According to The Los Angeles Times' Bill Shaikin, MLB executive vice president, and former Dodgers manager, Joe Torre stopped by Dodger Stadium before Tuesday's game to advise the team to stop using the machine.
When Juan Uribe homered in the second inning of Tuesday's game against the Los Angeles Angels, no bubbles were to be found in the dugout. Not everyone in the dugout knew that the league had asked the team to stop, so some were confused as to why there were no bubbles.
MLB spokesman Mike Teevan declined comment when Shaikin asked about why the Dodgers were advised to stop using the machine.
The machine's absence didn't last very long, however. The bubbles made another appearance after Matt Kemp homered on Wednesday at Angel Stadium.
A couple of Dodgers said that the bubbles have just been a way for the team to bond.
"We don't disrespect anybody," second baseman Dee Gordon said, via Shaikin. "We just have fun with our team."
Catcher A.J. Ellis defended his team's celebration, via Shaikin:
Everybody has their own way to celebrate a home run. Ours includes a prop. So does Milwaukee, a guy sliding down a slide. So does New York, with a big apple popping up in center field. So many teams are firing off fireworks.
It's fun for the fans. It's a little innocent thing. This game is serious enough as it is. We get criticized enough for being stoic.
Everyone—whether you are a kid or an adult—enjoys bubbles. The Dodgers found a unique way to celebrate, and now, they are having to defend themselves.

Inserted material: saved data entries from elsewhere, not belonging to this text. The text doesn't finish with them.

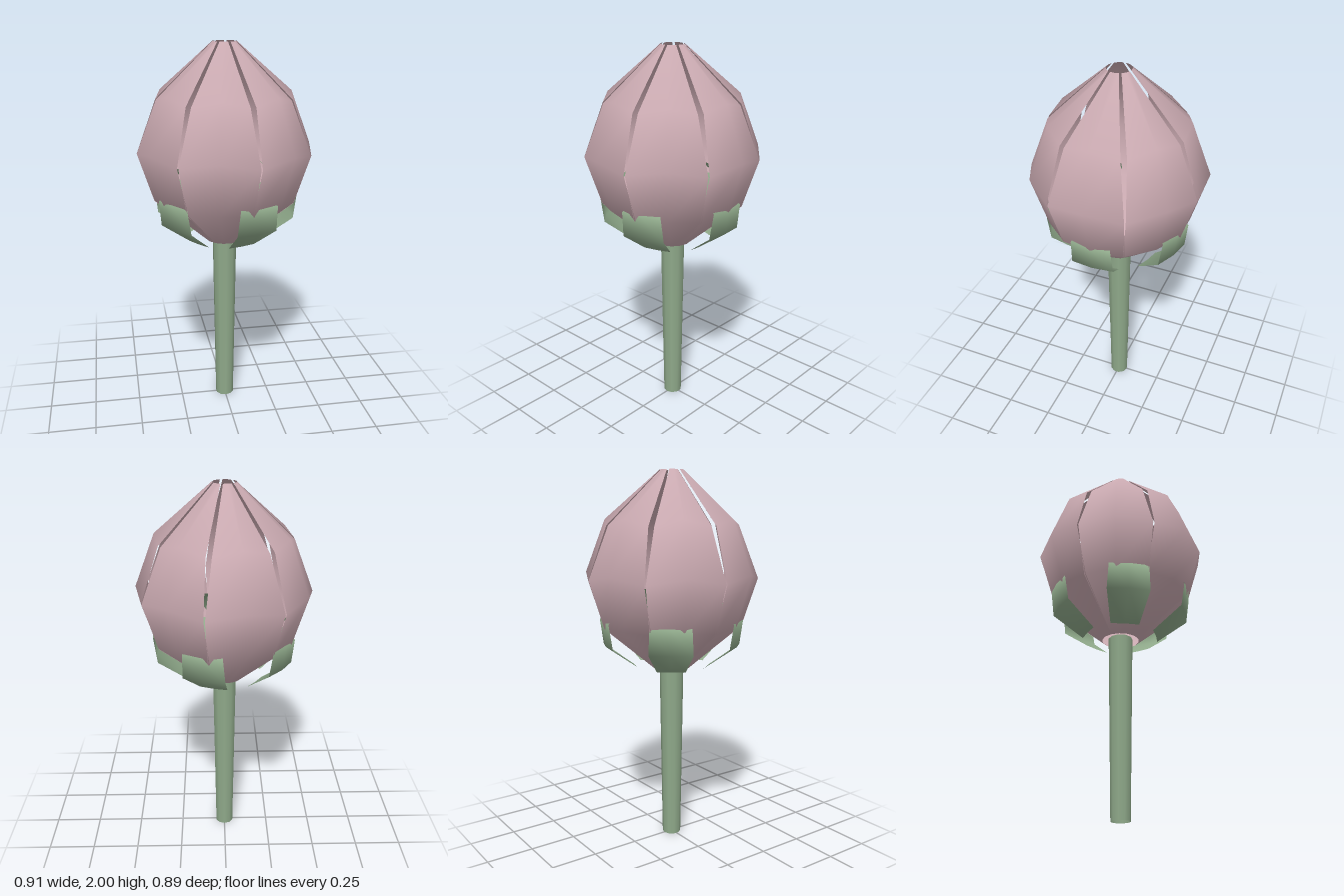
import * as THREE from 'three';

// Smooth open sheet from rows of points, each row running across the sheet
function sheet(rows) {
  const cols = rows[0].length, index = [];
  for (let i = 0; i < rows.length - 1; i++) {
    for (let j = 0; j < cols - 1; j++) {
      const a = i * cols + j, b = a + 1, c = a + cols, d = c + 1;
      index.push(a, c, b, b, c, d);
    }
  }
  const geo = new THREE.BufferGeometry();
  geo.setAttribute('position', new THREE.Float32BufferAttribute(rows.flat(2), 3));
  geo.setIndex(index);
  geo.computeVertexNormals();
  return geo;
}

// Copies of one part spaced evenly around the stem axis
function ring(name, geo, mat, count) {
  const group = new THREE.Group();
  group.name = name + 's';
  for (let i = 0; i < count; i++) {
    const mesh = new THREE.Mesh(geo, mat);
    mesh.name = name;
    mesh.rotation.y = (i / count) * Math.PI * 2;
    group.add(mesh);
  }
  return group;
}

export function createModel() {
  const pink = new THREE.MeshStandardMaterial({ color: 0xc9a9b0, side: THREE.DoubleSide });
  pink.name = 'petalPink';
  const green = new THREE.MeshStandardMaterial({ color: 0x8fa98a, side: THREE.DoubleSide });
  green.name = 'leafGreen';

  const model = new THREE.Group();
  model.name = 'flowerBud';

  // Open, slightly tapered stem
  const stem = new THREE.Mesh(new THREE.CylinderGeometry(0.065, 0.05, 0.97, 10, 1, true), green);
  stem.name = 'stem';
  stem.position.y = 0.485;
  model.add(stem);

  // Petal: radius, height, drop of the side edges, half angle added to a seventh of a half turn
  const petalRows = [
    [0.1, 0.96, 0, 0],
    [0.375, 1.2, 0.01, 0.012],
    [0.457, 1.475, 0.03, -0.008],
    [0.352, 1.75, 0.03, -0.042],
    [0.062, 2.0, 0, -0.1],
  ].map(([r, y, drop, extra]) => [-1, 0, 1].map((s) => {
    const a = s * (Math.PI / 7 + extra);
    return [r * Math.cos(a), y - drop * Math.abs(s), -r * Math.sin(a)];
  }));
  model.add(ring('petal', sheet(petalRows.map((row) => row.reverse())), pink, 7));

  // Sepal: radius, height, half width, bulge of the middle; the tip curls into the bud
  const sepalRows = [
    [0.19, 0.972, 0.075, 0.005],
    [0.35, 1.09, 0.112, 0.012],
    [0.37, 1.225, 0.105, 0.01],
    [0.2, 1.37, 0.057, 0.0],
  ].map(([r, y, w, bulge]) => [1, 0, -1].map((s) => [r + (s ? 0 : bulge), y, -s * w]));
  model.add(ring('sepal', sheet(sepalRows.map((row) => row.reverse())), green, 5));

  return model;
}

A bubble machine doesn't seem like much of a big deal, but it is something that MLB has its eye on.